Kissing in America by Margo Rabb is about embracing the road trip when being afraid to travel. Eva and her mother are still reeling two years after her father was on a plane that went missing over the Atlantic.
Eva though has met the teenage son of the local bakery. He drives the bakery van and is learning how to write poetry. It seems like the perfect romance until he's forced to move across the country.
So now she has a boyfriend on the other side of the continent and no easy way to get there. Her salvation seems to be a game show. Not her, but her best friend with Eva as the life line.
In terms of the road trip narrative, this is a transcontinental bus trip, one where the trip is a means of escape (the confines of the big city), a means of facing one's fears (death by transportation), and a quest (true love).
But there's just so much going on here — too many threads.
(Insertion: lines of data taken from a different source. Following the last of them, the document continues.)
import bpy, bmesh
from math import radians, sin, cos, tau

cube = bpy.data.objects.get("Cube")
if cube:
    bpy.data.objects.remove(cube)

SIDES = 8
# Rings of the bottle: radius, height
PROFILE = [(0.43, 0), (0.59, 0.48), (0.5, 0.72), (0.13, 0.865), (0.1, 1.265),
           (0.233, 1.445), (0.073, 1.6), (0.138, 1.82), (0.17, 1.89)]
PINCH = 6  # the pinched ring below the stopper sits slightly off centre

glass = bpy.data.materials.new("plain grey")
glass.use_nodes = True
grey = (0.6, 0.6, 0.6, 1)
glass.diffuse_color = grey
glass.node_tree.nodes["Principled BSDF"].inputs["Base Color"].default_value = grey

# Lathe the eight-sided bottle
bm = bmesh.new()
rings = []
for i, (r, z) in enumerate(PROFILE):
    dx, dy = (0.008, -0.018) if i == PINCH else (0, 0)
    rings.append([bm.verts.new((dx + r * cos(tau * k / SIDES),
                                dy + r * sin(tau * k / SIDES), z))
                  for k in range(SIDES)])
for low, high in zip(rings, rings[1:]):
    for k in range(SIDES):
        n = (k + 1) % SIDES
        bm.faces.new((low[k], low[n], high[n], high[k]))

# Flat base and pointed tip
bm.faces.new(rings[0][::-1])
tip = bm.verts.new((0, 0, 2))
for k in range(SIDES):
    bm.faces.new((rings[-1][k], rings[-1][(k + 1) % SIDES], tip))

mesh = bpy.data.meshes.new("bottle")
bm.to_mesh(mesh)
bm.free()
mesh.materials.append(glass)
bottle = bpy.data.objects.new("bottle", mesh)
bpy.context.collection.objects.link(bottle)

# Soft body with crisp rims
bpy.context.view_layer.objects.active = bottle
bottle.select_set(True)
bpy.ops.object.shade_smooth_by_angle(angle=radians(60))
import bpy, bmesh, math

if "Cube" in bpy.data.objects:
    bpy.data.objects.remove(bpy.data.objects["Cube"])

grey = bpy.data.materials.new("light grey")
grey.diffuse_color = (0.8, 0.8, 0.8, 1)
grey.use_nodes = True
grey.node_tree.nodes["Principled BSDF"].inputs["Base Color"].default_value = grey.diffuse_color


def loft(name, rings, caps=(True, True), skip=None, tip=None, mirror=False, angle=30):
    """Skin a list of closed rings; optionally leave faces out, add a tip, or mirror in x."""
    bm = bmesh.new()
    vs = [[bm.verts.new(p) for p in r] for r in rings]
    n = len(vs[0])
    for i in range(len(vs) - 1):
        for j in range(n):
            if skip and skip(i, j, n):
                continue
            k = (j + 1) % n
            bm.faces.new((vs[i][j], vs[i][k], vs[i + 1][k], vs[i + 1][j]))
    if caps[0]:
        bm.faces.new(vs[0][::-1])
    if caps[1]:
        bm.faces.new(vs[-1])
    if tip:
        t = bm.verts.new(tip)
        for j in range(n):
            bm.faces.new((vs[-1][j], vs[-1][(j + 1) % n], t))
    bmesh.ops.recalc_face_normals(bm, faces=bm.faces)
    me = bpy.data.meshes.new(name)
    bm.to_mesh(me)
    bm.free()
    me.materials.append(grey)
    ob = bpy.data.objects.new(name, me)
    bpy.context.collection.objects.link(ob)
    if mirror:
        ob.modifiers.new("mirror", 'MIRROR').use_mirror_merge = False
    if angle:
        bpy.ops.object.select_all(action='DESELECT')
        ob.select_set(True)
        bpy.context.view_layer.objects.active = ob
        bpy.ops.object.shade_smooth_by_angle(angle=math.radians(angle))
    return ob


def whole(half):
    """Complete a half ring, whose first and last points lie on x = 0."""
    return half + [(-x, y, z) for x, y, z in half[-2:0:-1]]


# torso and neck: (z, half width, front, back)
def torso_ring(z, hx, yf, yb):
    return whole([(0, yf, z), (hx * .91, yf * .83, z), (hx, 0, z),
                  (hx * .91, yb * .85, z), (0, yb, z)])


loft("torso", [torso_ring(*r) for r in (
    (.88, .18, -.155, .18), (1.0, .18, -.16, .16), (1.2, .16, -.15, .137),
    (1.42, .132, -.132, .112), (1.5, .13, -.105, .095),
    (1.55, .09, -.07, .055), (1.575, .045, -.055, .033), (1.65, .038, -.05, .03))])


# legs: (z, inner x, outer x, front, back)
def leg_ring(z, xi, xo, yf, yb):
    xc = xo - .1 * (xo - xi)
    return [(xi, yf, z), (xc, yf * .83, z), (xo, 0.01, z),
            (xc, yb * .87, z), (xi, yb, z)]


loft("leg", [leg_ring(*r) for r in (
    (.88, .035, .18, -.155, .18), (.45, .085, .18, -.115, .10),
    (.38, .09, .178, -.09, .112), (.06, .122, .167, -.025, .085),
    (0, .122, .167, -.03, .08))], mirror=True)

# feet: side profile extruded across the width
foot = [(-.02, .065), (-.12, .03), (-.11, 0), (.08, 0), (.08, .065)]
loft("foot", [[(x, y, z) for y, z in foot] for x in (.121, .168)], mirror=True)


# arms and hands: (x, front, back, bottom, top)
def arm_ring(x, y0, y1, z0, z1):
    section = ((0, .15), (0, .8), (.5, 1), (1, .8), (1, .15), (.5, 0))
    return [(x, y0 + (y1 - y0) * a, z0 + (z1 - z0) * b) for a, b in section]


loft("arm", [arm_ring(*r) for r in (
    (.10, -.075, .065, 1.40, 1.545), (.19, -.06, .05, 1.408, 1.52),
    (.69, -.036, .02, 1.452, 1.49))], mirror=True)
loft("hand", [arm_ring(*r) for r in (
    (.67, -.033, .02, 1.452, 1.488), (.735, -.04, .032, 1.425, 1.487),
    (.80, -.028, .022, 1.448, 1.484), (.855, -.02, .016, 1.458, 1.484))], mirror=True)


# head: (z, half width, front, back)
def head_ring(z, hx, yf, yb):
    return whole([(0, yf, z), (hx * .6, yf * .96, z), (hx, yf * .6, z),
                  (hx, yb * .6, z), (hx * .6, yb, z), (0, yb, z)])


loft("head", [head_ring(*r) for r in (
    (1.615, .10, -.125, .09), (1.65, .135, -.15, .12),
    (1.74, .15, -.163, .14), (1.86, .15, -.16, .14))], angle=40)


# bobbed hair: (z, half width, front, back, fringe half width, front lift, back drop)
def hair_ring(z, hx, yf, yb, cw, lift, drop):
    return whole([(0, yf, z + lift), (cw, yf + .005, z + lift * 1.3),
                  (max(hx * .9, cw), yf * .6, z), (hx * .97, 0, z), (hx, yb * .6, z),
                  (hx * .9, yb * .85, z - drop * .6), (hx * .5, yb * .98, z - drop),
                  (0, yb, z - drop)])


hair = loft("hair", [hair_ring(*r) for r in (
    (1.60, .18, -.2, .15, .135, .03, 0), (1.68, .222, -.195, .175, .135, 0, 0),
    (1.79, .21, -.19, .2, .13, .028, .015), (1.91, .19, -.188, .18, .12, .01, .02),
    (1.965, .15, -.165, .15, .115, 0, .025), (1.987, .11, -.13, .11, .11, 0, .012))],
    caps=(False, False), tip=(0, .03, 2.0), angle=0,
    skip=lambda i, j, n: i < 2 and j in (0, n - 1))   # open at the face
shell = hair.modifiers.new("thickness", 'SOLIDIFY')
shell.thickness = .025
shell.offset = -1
First there's the grieving over the father's death. That all by itself is a big chunk of emotional baggage. That by itself could have been a book.
Then there's the boyfriend who doesn't do the internet and only wants to write letters. The move from friendship to love to planning a cross country trip under uncertain circumstances seems incredibly rushed.
Ultimately the book felt like a grab bag of plot twists, character types, and circumstances. It was too much of a hodgepodge for me.